┌─ Dataset records

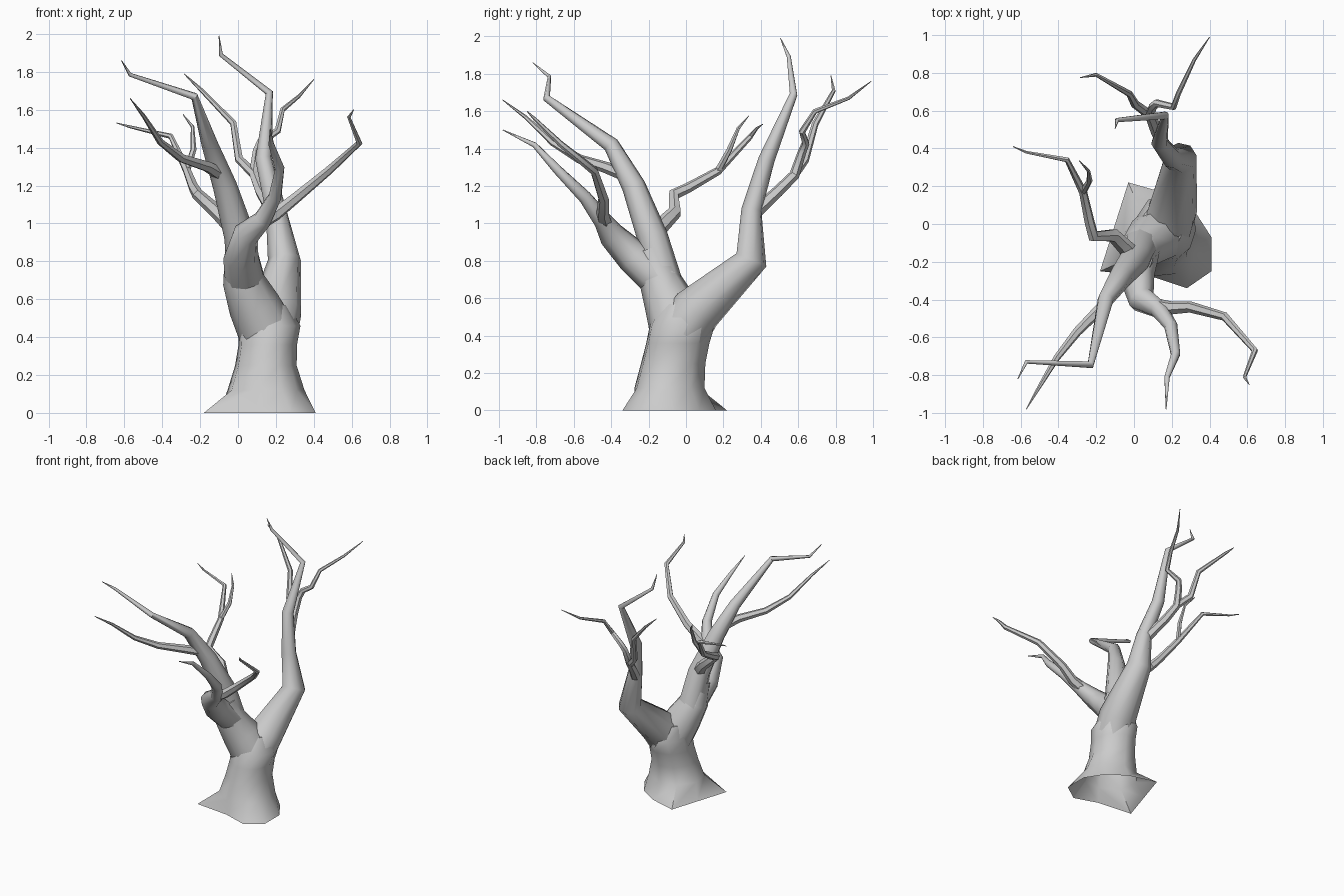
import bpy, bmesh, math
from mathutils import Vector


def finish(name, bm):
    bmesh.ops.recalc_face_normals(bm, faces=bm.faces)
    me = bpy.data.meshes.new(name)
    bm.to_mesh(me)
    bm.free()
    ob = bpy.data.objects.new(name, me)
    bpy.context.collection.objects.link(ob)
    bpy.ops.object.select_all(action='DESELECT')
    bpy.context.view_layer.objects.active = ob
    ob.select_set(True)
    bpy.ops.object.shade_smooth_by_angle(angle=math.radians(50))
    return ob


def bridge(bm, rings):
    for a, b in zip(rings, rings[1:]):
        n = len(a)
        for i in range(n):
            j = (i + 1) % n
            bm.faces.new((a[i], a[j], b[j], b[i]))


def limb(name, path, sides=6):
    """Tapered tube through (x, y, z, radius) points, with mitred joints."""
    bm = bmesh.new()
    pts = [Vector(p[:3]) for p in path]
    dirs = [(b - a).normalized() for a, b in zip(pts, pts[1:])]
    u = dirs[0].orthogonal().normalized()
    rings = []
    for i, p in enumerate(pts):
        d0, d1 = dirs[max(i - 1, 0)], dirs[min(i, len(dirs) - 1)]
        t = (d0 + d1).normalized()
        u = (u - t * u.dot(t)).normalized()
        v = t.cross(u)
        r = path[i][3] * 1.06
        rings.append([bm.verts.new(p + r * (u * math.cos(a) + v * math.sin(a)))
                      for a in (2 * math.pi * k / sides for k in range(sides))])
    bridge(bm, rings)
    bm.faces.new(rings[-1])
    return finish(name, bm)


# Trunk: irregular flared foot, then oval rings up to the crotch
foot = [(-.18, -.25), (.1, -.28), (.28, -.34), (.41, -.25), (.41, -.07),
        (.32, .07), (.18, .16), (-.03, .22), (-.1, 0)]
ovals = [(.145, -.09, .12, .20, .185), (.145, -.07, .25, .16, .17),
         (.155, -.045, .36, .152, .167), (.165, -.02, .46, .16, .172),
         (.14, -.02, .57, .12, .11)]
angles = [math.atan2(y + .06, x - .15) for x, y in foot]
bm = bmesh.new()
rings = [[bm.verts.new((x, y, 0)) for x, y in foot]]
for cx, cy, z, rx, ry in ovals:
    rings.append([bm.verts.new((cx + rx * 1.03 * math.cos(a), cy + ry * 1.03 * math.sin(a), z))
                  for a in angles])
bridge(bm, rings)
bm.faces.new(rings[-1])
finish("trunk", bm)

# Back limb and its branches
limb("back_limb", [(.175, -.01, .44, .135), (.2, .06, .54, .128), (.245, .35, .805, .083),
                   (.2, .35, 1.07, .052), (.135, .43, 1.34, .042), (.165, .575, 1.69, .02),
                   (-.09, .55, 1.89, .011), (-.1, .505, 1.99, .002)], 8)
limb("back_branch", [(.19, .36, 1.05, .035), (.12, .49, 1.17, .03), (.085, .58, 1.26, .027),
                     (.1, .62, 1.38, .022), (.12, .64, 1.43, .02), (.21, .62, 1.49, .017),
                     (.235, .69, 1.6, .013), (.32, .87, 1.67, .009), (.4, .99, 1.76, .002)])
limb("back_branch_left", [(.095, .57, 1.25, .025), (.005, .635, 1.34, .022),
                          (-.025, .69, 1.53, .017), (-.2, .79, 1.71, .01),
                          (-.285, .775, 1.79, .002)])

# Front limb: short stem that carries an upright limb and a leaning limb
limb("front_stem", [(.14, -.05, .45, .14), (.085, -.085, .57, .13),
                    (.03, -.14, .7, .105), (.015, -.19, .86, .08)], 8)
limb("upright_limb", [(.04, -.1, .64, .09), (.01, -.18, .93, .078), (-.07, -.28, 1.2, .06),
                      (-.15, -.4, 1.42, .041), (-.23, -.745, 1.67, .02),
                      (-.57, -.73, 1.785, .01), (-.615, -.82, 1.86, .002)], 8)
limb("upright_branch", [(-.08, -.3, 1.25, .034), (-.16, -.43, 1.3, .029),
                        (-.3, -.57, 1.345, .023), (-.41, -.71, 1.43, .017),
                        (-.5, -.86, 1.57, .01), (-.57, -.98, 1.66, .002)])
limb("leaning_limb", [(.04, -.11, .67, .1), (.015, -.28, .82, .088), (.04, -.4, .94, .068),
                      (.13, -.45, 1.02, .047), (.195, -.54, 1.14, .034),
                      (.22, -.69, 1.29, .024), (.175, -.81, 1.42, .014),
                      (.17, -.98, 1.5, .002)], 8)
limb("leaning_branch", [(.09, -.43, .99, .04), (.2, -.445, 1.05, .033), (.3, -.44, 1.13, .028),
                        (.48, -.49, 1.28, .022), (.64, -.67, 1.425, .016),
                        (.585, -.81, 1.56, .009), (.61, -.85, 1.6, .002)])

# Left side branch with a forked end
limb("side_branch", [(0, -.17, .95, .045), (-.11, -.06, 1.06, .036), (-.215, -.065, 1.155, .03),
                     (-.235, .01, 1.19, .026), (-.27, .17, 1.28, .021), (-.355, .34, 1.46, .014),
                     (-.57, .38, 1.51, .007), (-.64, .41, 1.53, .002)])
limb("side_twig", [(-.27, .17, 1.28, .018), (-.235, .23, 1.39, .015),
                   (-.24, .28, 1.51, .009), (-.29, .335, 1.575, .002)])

└─
┌─ Dataset records

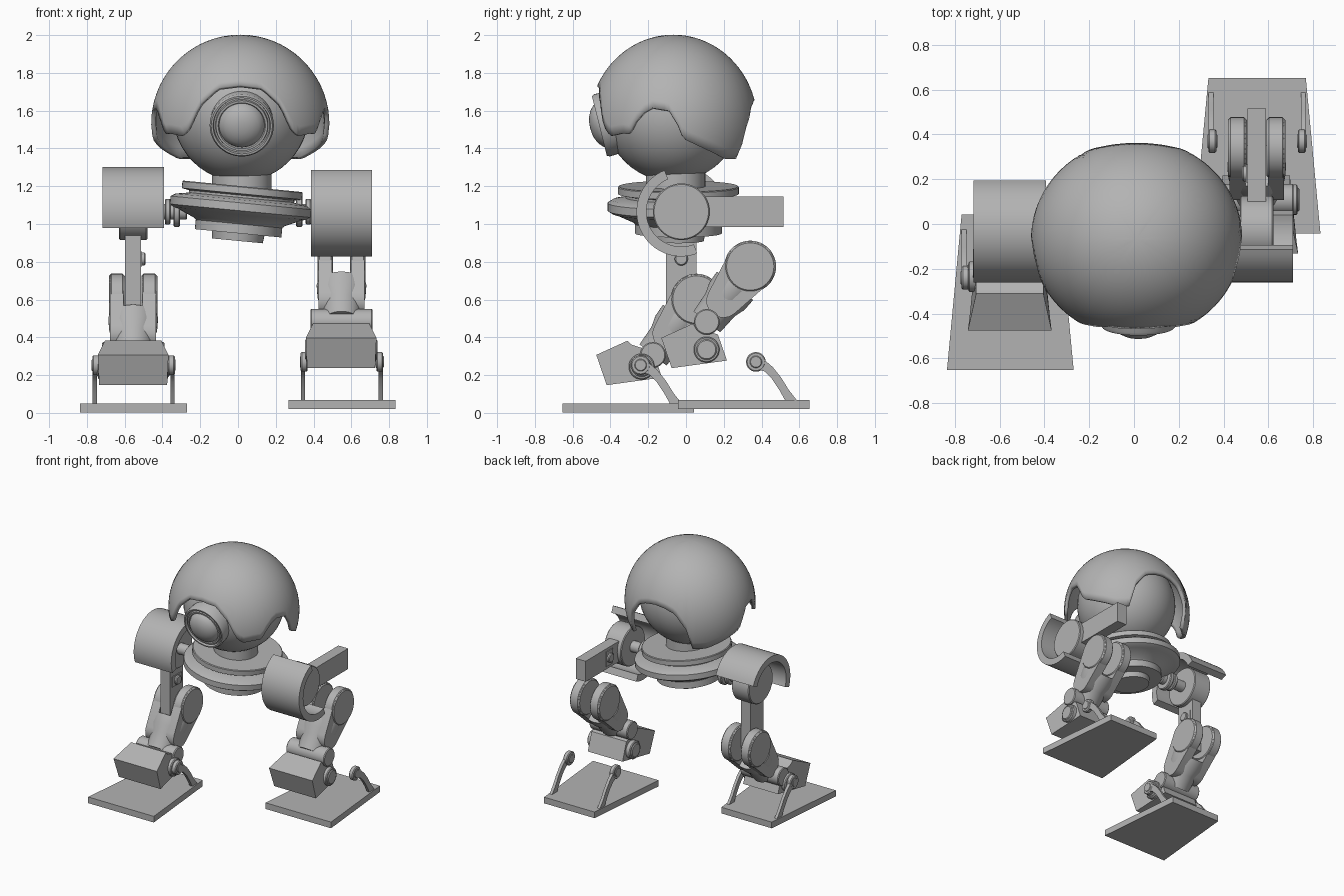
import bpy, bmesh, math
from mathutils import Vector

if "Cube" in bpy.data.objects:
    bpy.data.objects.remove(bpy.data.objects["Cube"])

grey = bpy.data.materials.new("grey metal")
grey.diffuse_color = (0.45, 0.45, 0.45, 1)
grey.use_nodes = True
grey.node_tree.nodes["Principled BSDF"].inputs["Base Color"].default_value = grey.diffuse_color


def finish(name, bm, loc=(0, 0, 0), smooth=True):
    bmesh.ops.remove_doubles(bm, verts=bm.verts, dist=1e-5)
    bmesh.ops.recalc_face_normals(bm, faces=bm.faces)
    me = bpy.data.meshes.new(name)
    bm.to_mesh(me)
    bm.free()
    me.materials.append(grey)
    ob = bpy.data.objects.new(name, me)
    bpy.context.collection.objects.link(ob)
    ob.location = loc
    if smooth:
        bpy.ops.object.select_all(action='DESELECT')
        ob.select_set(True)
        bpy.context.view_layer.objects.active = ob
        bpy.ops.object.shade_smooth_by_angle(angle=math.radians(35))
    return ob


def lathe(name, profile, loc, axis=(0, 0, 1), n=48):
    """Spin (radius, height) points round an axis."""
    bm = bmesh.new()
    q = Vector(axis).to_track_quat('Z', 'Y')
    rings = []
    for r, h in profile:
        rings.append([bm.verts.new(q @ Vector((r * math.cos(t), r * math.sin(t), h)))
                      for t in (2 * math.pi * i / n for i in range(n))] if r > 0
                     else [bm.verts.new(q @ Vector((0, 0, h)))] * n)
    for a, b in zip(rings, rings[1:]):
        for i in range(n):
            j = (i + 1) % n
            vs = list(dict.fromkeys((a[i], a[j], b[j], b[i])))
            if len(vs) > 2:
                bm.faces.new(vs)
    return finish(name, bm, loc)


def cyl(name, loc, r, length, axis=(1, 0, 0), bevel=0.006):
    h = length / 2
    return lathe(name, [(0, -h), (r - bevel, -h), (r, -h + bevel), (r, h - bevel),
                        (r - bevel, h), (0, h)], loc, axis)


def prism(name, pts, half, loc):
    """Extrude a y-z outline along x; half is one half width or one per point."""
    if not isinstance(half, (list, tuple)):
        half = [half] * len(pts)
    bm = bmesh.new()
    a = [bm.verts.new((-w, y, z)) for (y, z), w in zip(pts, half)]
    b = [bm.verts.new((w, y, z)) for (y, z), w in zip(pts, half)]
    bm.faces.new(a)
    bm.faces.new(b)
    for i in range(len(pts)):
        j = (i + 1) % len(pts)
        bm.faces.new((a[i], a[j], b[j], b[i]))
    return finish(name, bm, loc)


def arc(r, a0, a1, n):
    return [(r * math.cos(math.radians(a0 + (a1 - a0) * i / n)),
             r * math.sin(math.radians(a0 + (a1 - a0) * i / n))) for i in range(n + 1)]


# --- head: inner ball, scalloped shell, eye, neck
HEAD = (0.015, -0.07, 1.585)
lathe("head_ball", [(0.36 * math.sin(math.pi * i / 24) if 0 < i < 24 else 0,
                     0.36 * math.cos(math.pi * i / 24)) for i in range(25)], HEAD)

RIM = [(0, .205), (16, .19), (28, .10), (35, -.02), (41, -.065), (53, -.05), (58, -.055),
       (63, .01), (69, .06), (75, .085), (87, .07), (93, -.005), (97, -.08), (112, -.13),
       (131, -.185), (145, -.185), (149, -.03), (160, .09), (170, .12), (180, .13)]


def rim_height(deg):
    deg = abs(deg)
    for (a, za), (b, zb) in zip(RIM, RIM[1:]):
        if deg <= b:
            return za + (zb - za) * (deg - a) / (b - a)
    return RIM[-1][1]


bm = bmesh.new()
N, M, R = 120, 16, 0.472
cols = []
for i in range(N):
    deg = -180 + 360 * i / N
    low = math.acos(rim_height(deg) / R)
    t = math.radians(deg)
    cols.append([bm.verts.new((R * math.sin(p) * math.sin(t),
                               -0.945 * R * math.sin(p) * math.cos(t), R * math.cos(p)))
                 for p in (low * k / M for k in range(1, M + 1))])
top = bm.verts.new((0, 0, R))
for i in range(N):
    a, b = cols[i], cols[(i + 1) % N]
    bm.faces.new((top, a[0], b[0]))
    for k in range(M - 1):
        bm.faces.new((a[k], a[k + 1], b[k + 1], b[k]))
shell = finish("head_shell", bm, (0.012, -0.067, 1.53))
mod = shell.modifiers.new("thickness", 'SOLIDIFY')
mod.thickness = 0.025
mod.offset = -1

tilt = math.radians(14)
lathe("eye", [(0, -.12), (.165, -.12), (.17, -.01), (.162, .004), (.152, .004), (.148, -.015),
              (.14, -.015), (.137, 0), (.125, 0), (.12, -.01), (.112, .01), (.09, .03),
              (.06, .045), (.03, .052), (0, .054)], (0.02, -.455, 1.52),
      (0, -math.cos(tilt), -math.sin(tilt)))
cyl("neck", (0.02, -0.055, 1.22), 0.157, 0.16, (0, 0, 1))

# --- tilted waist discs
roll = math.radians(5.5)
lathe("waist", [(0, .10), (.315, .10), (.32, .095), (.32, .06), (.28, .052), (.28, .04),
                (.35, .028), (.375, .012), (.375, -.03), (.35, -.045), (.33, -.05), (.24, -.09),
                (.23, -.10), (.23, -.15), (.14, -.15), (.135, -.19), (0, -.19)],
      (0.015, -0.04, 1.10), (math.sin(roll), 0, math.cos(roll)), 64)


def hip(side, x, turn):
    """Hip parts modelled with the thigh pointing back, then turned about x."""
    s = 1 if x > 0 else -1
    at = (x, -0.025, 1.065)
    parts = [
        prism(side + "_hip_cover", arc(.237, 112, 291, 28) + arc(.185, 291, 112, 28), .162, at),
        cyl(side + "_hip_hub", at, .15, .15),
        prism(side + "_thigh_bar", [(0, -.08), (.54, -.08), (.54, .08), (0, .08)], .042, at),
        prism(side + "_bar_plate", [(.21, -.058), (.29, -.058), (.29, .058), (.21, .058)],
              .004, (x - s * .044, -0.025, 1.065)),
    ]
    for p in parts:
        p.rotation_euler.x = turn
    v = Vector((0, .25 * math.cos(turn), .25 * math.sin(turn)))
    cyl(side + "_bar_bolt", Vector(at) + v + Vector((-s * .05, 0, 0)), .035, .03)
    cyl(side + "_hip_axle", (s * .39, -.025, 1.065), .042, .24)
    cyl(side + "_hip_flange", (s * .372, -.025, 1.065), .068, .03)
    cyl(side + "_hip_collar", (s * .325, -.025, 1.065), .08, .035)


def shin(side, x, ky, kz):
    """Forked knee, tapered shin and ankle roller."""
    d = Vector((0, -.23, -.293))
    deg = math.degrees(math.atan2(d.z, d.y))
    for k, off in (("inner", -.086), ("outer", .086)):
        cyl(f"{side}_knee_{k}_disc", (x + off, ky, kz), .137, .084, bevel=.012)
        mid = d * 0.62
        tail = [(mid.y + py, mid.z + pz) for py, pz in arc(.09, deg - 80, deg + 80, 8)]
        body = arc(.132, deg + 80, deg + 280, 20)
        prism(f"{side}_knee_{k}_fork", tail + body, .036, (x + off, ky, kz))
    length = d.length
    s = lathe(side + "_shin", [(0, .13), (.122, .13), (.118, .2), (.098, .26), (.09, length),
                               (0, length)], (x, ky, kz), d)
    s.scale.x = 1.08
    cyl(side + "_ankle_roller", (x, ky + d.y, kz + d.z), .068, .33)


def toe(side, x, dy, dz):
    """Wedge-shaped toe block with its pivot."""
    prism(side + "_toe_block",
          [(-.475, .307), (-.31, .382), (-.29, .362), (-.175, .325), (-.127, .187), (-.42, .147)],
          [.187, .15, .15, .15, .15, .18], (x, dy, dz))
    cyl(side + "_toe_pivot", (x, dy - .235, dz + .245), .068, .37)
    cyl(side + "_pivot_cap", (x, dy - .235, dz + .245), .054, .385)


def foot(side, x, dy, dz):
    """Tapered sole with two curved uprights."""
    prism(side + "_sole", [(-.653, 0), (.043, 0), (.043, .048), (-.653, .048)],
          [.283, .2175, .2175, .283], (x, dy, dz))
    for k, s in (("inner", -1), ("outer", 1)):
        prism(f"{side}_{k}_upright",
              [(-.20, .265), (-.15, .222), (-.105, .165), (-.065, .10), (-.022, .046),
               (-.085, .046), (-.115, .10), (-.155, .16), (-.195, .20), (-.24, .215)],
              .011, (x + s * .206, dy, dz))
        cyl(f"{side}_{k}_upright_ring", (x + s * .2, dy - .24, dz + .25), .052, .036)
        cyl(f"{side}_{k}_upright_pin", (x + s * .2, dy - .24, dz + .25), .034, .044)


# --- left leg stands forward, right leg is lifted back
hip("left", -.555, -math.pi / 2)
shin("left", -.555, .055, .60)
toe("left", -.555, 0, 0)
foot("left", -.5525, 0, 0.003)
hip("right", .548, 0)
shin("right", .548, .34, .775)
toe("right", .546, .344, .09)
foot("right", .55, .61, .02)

└─

▶ _Brief_
Say how many lines above contain the string "half", writing only the number.

▶ _Answer to the exercise_
6